Over 2.1 million New Yorkers have enrolled in quality coverage since the New York State of Health marketplace’s launch in 2013! Yesterday the New York State of Health released its report on the second open enrollment period, which ran November 15, 2014 through February 28, 2015. HCFANY is excited to dive into the numbers over the course of the coming weeks; we’ll share our analysis with you via this blog series, on twitter (@HCFANY), and Facebook.
The New York State of Health (NYSOH) goal was to enroll 1.1 million New Yorkers in health coverage in its first three years of operation. It’s an amazing accomplishment that almost double that number of people have been enrolled in only two years! On the individual market, enrollment has soared from less than 18,000 people before the marketplace opened (2012) to 450,000 in 2015.[i] And the marketplace continues to meet a critical need; over 89% of enrollees reported being uninsured when they applied.
The marketplace is also succeeding in making coverage more affordable. Nearly three quarters of enrollees (74%) in the commercial plans – called Qualified Health Plans (QHPs) – received premium subsidies, which help bring down premium costs for middle-income people.
Of the 2,143,413 New Yorkers who have used the marketplace, 73% enrolled in Medicaid, and 95% of those consumers were uninsured at the time of application. We’re already gearing up for the third open enrollment period, which begins November 1, 2015!
This is the first in a series of blog posts about the NYSOH 2015 Open Enrollment Report.
Yesterday, the New York State Department of health unveiled the new name of our Health Benefit Exchange – NY State of Health, The Official Health Plan Marketplace – in an information-packed webcast.
In addition to announcing the new name and logo, Donna Frescatore, Executive Director of the New York Health Benefit Exchange, announced the names of the health plans that will participate in the NY State of Health. An interactive map posted on the new website (http://nystateofhealth.ny.gov) lists the plans that will be offered in each county around the state.
In addition, NY State of Health debuted a new video to educate New Yorkers about the new marketplace.
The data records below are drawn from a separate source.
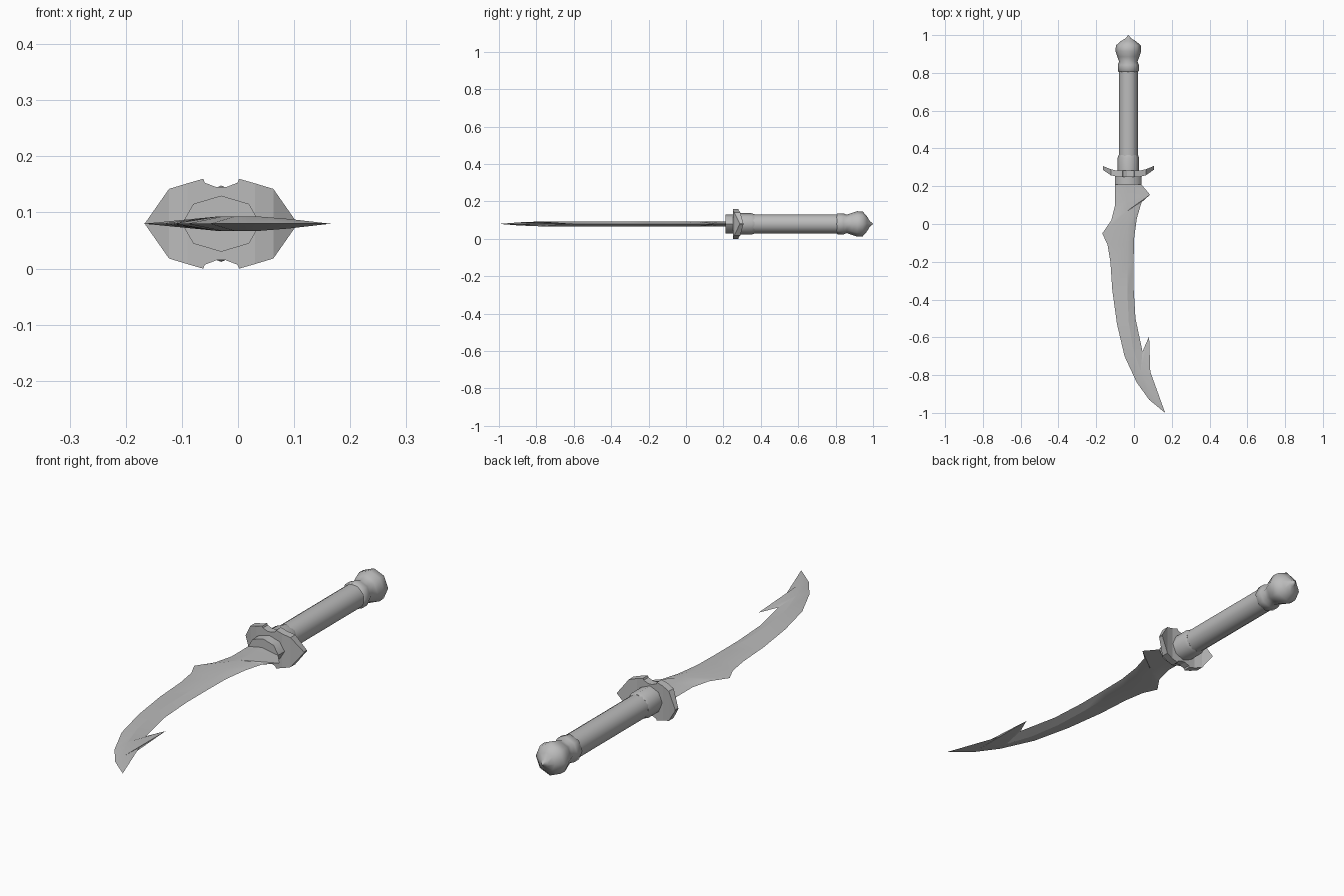
import bpy, bmesh, math

if "Cube" in bpy.data.objects:
    bpy.data.objects.remove(bpy.data.objects["Cube"])

CX, CZ = -0.03, 0.08  # handle axis

steel = bpy.data.materials.new("grey_steel")
steel.use_nodes = True
steel.diffuse_color = (0.5, 0.5, 0.5, 1)
steel.node_tree.nodes["Principled BSDF"].inputs["Base Color"].default_value = (0.5, 0.5, 0.5, 1)


def finish(name, bm, smooth=None):
    bmesh.ops.remove_doubles(bm, verts=bm.verts[:], dist=1e-5)
    bmesh.ops.recalc_face_normals(bm, faces=bm.faces[:])
    mesh = bpy.data.meshes.new(name)
    bm.to_mesh(mesh)
    bm.free()
    mesh.materials.append(steel)
    obj = bpy.data.objects.new(name, mesh)
    bpy.context.collection.objects.link(obj)
    if smooth:
        bpy.ops.object.select_all(action="DESELECT")
        obj.select_set(True)
        bpy.context.view_layer.objects.active = obj
        bpy.ops.object.shade_smooth_by_angle(angle=math.radians(smooth))


def turned(name, profile, wide=1.0, sides=8):
    """Turn (y, radius) points around the handle axis."""
    bm = bmesh.new()
    rings = []
    for y, r in profile:
        angles = [2 * math.pi * i / sides for i in range(sides)]
        rings.append([bm.verts.new((CX + wide * r * math.cos(a), y, CZ + r * math.sin(a)))
                      for a in angles])
    for a, b in zip(rings, rings[1:]):
        for i in range(sides):
            j = (i + 1) % sides
            bm.faces.new((a[i], a[j], b[j], b[i]))
    bm.faces.new(rings[0])
    bm.faces.new(rings[-1])
    finish(name, bm, 50)


# Handle parts
turned("blade_collar", [(0.21, 0.05), (0.26, 0.05)], wide=1.4)
turned("grip_collar", [(0.27, 0.057), (0.35, 0.057), (0.365, 0.052)])
turned("grip", [(0.35, 0.05), (0.82, 0.05)], sides=16)
turned("pommel", [(0.805, 0.05), (0.81, 0.056), (0.842, 0.056), (0.86, 0.049),
                  (0.885, 0.058), (0.915, 0.068), (0.945, 0.066), (0.968, 0.04),
                  (0.982, 0.016), (1.0, 0.001)])

# Guard: a notched plate whose ends sweep back; (offset, half height, y)
half = [(0.135, 0.002, 0.287), (0.093, 0.062, 0.258), (0.06, 0.072, 0.25),
        (0.032, 0.08, 0.25), (0.029, 0.073, 0.25), (0.008, 0.065, 0.25)]
columns = [(-d, h, y) for d, h, y in half] + [(d, h, y) for d, h, y in reversed(half)]
bm = bmesh.new()
loops = []
for d, h, y in columns:
    back = 0.02 if h < 0.01 else 0.032
    loops.append([bm.verts.new((CX + d, y + dy, CZ + dz))
                  for dy, dz in ((0, -h), (0, h), (back, h), (back, -h))])
for a, b in zip(loops, loops[1:]):
    for i in range(4):
        j = (i + 1) % 4
        bm.faces.new((a[i], a[j], b[j], b[i]))
bm.faces.new(loops[0])
bm.faces.new(loops[-1])
finish("guard", bm)

# Blade: outer edge, central ridge and inner edge at each station
outer = [(-0.10, 0.22), (-0.10, 0.10), (-0.12, 0.02), (-0.168, -0.05), (-0.14, -0.11),
         (-0.125, -0.20), (-0.115, -0.35), (-0.09, -0.53), (-0.05, -0.70),
         (0.015, -0.84), (0.08, -0.93), (0.165, -1.0)]
ridge = [(-0.035, 0.22), (-0.035, 0.14), (-0.035, 0.07), (-0.035, -0.02), (-0.035, -0.11),
         (-0.035, -0.22), (-0.035, -0.36), (-0.028, -0.52), (-0.005, -0.66),
         (0.035, -0.78), (0.09, -0.89), (0.165, -1.0)]
inner = [(0.03, 0.22), (0.085, 0.155), (0.04, 0.115), (0.015, 0.03), (0.0, -0.08),
         (-0.002, -0.20), (-0.002, -0.34), (0.008, -0.50), (0.045, -0.675),
         (0.08, -0.595), (0.082, -0.77), (0.165, -1.0)]
bm = bmesh.new()
for side in (-1, 1):
    def line(points, lift):
        return [bm.verts.new((x, y, CZ + side * lift * min(1, (y + 1) * 6)))
                for x, y in points]
    o, r, n = line(outer, 0), line(ridge, 0.013), line(inner, 0)
    for i in range(len(o) - 1):
        for tri in ((o[i], o[i + 1], r[i]), (o[i + 1], r[i + 1], r[i]),
                    (r[i], r[i + 1], n[i]), (r[i + 1], n[i + 1], n[i])):
            bm.faces.new(tri)
bmesh.ops.dissolve_degenerate(bm, dist=1e-5, edges=bm.edges[:])
finish("blade", bm, 30)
This week, the State-sponsored report on how to reduce health disparities through the New York Health Benefit was released, outlining a myriad of recommendations culled from a stakeholder meeting held back in September.
These recommendations track three core themes discussed at the stakeholder meeting: 1) consumer assistance, 2) network adequacy, and 3) data collection. Recommendations are discussed in detail based on stakeholder comments, panel presentations and research models employed in other parts of the country. These include:
1. Consumer assistance:
- Language access and communication assistance
- Language accessibility guidelines for insurers
- Plain language
- Availability of decision-making support tools
- Sensetivity training for consumer assistors
- Creating Exchange website and materials that have an inclusive look and feel
- Diverse channels for consuemr outreach
- Selection of trusted community entities to serve as Navigators
2. Network adequacy:
- Sufficient number of specialists
- Sufficient providers for AI/AN communities
- Sufficient providers with accessibility accomodations
- Sufficient providers with linguistic ability
3. Data collection and dissemination
- Collection of data
- Dissemination of data
The report is available at the State Exchange website at: http://healthbenefitexchange.ny.gov/resource/new-york-health-benefit-exchange-reducing-health-disparities
Yesterday, the NYS Exchange hosted a webinar briefing for members of the State’s Regional Advisory Committees. The webinar provides an update and timeline on the forthcoming health plan invitations to participate in the Exchange, and the Navigator program.
The presentation also includes a draft of the standard plan designs that will be offered on the Exchange for individual coverage so you can see the differences in the “precious metal” product tiers and cost-sharing associated with each.